Long wait to mourn loved ones
ORGANISING and arranging for a family member’s burial is an agonising, emotionally draining process. In the week leading up to the burial, family members have to cater for people visiting to comfort the family. In the spirit of (mutual respect), neighbours, church members, friends and members of the community are served tea and cake, or whatever it is the bereaved family can afford.
If that one week period is extended to two weeks or more, due to no fault of the relatives concerned, who is to carry the costs? Granted, extended family members, friends and neighbours usually band together to donate items to keep the family going through the few days leading up to the funeral. But if this extends to two or three weeks, it leaves an air of uncertainty and will be costly.
Then there are family members who have to put in some leave at work so they can travel for the funeral, or even transport their loved ones’ bodies to other parts of the country for burial. But the forensic pathology officers’ strike has left many in limbo, not knowing when their family members’ bodies will be released.
They can’t plan and their “family responsibility leave” days will be exhausted before they even lay their loved ones to rest. Daily, they sit outside various pathology centres just hoping that postmortems will be performed on their loved ones’ bodies so they can take them home for burial.
But until the Department of Health steps up and sorts out this issue, grieving families will suffer, unable to mourn their loved ones in dignity. The officers insist they are not on strike and that they have merely stopped doing duties for which they are not paid, like performing autopsies.

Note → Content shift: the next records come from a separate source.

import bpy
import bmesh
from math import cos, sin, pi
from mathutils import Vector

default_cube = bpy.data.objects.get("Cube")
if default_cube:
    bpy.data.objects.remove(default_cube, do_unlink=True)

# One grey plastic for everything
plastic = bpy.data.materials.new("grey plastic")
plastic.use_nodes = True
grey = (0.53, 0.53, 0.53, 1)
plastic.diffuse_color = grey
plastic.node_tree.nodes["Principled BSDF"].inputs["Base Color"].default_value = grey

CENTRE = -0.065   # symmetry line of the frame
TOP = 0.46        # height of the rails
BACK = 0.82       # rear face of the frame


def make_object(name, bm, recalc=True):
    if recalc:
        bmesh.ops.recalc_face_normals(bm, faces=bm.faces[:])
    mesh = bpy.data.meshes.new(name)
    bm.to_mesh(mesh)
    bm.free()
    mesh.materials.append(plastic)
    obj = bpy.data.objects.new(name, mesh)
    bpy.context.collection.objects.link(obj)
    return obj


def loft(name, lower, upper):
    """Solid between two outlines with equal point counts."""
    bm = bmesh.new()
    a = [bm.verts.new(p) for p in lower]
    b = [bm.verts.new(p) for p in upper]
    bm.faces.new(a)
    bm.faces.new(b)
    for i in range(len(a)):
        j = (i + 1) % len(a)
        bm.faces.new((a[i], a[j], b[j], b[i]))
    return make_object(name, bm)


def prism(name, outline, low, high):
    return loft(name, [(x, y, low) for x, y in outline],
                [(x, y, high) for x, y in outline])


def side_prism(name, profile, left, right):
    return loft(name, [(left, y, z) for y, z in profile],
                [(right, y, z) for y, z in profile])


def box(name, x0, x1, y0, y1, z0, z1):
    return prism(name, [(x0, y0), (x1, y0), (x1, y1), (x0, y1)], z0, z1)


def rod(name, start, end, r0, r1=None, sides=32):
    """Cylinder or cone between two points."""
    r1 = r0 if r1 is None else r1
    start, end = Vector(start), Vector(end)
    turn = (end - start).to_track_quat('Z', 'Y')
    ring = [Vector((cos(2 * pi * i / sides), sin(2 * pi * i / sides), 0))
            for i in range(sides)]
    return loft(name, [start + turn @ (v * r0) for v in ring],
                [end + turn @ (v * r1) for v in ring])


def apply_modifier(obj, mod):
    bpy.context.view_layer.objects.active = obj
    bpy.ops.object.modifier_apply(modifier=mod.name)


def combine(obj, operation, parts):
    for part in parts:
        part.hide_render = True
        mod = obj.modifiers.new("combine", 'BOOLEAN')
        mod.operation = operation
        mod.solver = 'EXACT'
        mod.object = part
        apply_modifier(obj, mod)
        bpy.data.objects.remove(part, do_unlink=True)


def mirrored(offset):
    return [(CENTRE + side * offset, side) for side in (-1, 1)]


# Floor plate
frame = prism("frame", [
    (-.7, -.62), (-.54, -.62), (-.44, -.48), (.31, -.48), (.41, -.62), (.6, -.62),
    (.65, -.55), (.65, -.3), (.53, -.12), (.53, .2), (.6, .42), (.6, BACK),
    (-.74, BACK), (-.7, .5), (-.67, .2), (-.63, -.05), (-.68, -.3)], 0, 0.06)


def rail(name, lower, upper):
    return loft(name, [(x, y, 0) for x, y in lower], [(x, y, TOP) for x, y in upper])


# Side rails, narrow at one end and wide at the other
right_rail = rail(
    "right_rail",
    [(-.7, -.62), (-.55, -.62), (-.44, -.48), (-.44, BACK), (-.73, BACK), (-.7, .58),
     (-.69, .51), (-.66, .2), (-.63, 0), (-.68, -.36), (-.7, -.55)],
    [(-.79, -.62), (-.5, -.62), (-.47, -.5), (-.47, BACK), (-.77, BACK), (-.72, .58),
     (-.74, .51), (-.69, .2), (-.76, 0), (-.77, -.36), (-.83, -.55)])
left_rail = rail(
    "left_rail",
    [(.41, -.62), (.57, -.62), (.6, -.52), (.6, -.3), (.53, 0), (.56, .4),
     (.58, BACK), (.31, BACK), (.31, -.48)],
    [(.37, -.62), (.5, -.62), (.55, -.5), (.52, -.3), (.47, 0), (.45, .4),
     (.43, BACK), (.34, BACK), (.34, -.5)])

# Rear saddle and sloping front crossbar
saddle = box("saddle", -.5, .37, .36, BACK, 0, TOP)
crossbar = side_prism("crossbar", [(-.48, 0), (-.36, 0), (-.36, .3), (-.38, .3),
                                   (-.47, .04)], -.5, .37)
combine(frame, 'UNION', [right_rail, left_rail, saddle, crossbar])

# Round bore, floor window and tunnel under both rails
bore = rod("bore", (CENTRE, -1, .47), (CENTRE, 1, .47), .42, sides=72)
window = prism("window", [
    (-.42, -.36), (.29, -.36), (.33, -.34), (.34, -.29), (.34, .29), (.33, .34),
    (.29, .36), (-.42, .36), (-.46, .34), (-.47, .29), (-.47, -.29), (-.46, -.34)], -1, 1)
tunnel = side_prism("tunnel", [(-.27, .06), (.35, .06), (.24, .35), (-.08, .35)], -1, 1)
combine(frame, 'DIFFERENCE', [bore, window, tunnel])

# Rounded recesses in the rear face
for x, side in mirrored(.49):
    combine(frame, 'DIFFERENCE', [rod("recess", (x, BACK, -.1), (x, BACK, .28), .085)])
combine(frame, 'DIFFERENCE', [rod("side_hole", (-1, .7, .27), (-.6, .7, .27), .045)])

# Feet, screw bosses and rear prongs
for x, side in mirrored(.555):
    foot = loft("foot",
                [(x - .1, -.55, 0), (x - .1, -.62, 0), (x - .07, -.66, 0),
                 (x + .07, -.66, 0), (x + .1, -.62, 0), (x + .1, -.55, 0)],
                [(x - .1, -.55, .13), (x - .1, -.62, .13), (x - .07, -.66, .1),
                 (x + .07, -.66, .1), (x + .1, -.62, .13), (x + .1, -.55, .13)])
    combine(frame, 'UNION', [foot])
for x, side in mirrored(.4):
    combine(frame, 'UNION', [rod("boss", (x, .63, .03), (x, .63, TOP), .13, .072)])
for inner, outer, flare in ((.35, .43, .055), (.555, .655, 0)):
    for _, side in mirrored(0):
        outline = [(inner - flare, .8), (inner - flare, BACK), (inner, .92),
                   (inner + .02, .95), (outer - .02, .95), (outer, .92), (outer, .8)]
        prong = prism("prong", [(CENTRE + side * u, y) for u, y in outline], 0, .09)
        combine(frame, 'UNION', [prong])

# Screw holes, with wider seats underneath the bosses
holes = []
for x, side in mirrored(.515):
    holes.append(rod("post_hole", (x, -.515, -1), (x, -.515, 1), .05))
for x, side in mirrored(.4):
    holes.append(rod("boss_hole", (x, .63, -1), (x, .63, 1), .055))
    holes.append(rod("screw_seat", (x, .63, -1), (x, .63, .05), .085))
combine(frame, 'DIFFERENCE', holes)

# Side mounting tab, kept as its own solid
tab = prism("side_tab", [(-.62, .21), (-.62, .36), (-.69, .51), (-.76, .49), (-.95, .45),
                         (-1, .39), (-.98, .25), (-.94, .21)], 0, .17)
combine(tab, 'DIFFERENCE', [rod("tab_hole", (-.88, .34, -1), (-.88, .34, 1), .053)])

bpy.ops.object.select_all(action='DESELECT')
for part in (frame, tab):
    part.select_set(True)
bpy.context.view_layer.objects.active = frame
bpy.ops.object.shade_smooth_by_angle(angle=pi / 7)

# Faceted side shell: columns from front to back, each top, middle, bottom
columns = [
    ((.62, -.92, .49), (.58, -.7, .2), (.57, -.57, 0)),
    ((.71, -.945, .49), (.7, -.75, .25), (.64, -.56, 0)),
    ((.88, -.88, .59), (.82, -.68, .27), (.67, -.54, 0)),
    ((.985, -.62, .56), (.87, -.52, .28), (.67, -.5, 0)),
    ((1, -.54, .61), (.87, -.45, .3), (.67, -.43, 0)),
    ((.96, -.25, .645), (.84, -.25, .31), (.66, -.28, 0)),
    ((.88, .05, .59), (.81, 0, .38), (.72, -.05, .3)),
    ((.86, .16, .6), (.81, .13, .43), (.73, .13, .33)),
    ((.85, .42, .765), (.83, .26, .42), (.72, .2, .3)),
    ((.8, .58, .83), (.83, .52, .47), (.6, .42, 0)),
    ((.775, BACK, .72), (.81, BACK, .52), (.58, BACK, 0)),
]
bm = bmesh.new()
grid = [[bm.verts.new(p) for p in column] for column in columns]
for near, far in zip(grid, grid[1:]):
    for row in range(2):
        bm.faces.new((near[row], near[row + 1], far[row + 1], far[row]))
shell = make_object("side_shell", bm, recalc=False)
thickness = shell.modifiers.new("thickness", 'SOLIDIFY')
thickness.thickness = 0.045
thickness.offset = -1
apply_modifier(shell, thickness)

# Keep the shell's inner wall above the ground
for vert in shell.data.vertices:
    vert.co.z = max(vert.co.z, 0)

If that is true, then their strike action is justified. In these tough economic times, it is unfair to expect people to work for free. We can only hope that the talks between the union and the department yield some positive results as soon as possible for the sake of the bereaved families.